We actually need young people who are bold, willing to challenge conventional thinking, and to break rules, but we also need them to respect others, to rely on logic rather than force, and to appreciate the corrosive effects of violence and exploitation. In short, our communities need powerful and creative young people who want to improve us and not simply to fight us. These should seem like obvious concepts to anyone working around the youth justice system, but it is often surprisingly difficult to implement them in practice.

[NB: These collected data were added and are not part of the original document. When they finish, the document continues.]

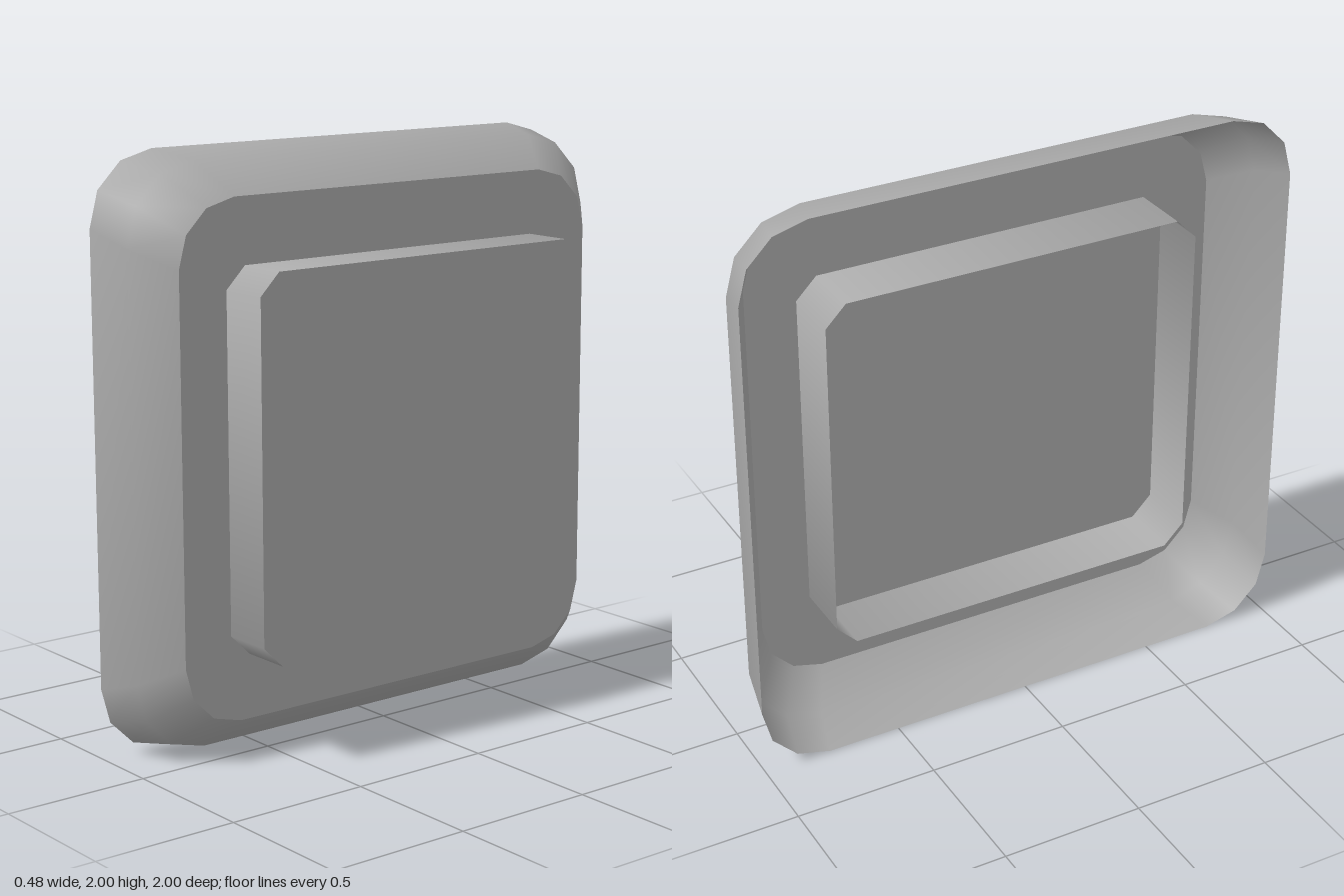
import * as THREE from 'three';

const grey = new THREE.MeshStandardMaterial({ color: 0xaaaaaa, side: THREE.DoubleSide });
grey.name = 'plain grey';

// Rounded rectangle outline, counterclockwise seen from +x (u runs along -z)
function outline(halfU, halfY, radius, segments) {
  const points = [];
  for (let corner = 0; corner < 4; corner++) {
    const su = corner === 0 || corner === 3 ? 1 : -1;
    const sy = corner < 2 ? 1 : -1;
    for (let i = 0; i <= segments; i++) {
      const a = (corner + i / segments) * Math.PI / 2;
      points.push(new THREE.Vector2(
        su * (halfU - radius) + radius * Math.cos(a),
        1 + sy * (halfY - radius) + radius * Math.sin(a)));
    }
  }
  return points;
}

// Smooth open wall running through outlines placed at increasing x;
// every panel weighs equally in the normals of its corners
function wall(name, sections) {
  const n = sections[0].points.length;
  const vertices = sections.flatMap(({ x, points }) =>
    points.map((p) => new THREE.Vector3(x, p.y, -p.x)));
  const normals = vertices.map(() => new THREE.Vector3());
  const index = [];
  for (let i = 0; i < sections.length - 1; i++) {
    for (let j = 0; j < n; j++) {
      const a = i * n + j, b = i * n + (j + 1) % n;
      index.push(a, b, a + n, b, b + n, a + n);
      const along = vertices[b].clone().sub(vertices[a]);
      const across = vertices[a + n].clone().sub(vertices[a]);
      const normal = along.cross(across).normalize();
      for (const k of [a, b, a + n, b + n]) normals[k].add(normal);
    }
  }
  const geometry = new THREE.BufferGeometry().setFromPoints(vertices);
  geometry.setAttribute('normal', new THREE.Float32BufferAttribute(
    normals.flatMap((v) => v.normalize().toArray()), 3));
  geometry.setIndex(index);
  const mesh = new THREE.Mesh(geometry, grey);
  mesh.name = name;
  return mesh;
}

// Flat face looking towards +x
function face(name, x, points) {
  const geometry = new THREE.ShapeGeometry(new THREE.Shape(points));
  geometry.rotateY(Math.PI / 2).translate(x, 0, 0);
  const mesh = new THREE.Mesh(geometry, grey);
  mesh.name = name;
  return mesh;
}

export function createModel() {
  const model = new THREE.Group();
  model.name = 'wallPlate';

  const rim = outline(1, 1, 0.24, 3);
  const shoulder = outline(0.971, 0.971, 0.26, 3);
  const plate = outline(0.863, 0.863, 0.215, 3);
  const button = outline(0.683, 0.642, 0.073, 1);

  // Hollow housing, open at the back
  model.add(wall('housingRim', [
    { x: -0.238, points: rim },
    { x: -0.07, points: shoulder },
    { x: 0.055, points: plate },
  ]));
  model.add(face('housingFace', 0.055, plate));

  // Button passing through the housing face, its sides open at the back
  model.add(wall('buttonSides', [
    { x: -0.163, points: button },
    { x: 0.237, points: button },
  ]));
  model.add(face('buttonFace', 0.237, button));

  return model;
}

Researchers investigated the operations of a pre-court diversion program that provides services and supports to “station adjusted” (i.e., informally handled) youthful offenders after they have come into contact with the Chicago Police Department but before they have been formally arrested and referred to the Cook County Juvenile Probation Department. The purpose of the study was to determine the suitability of the program for evaluation and to work with staff to enact any procedural modifications that may be needed to facilitate future evaluation activities.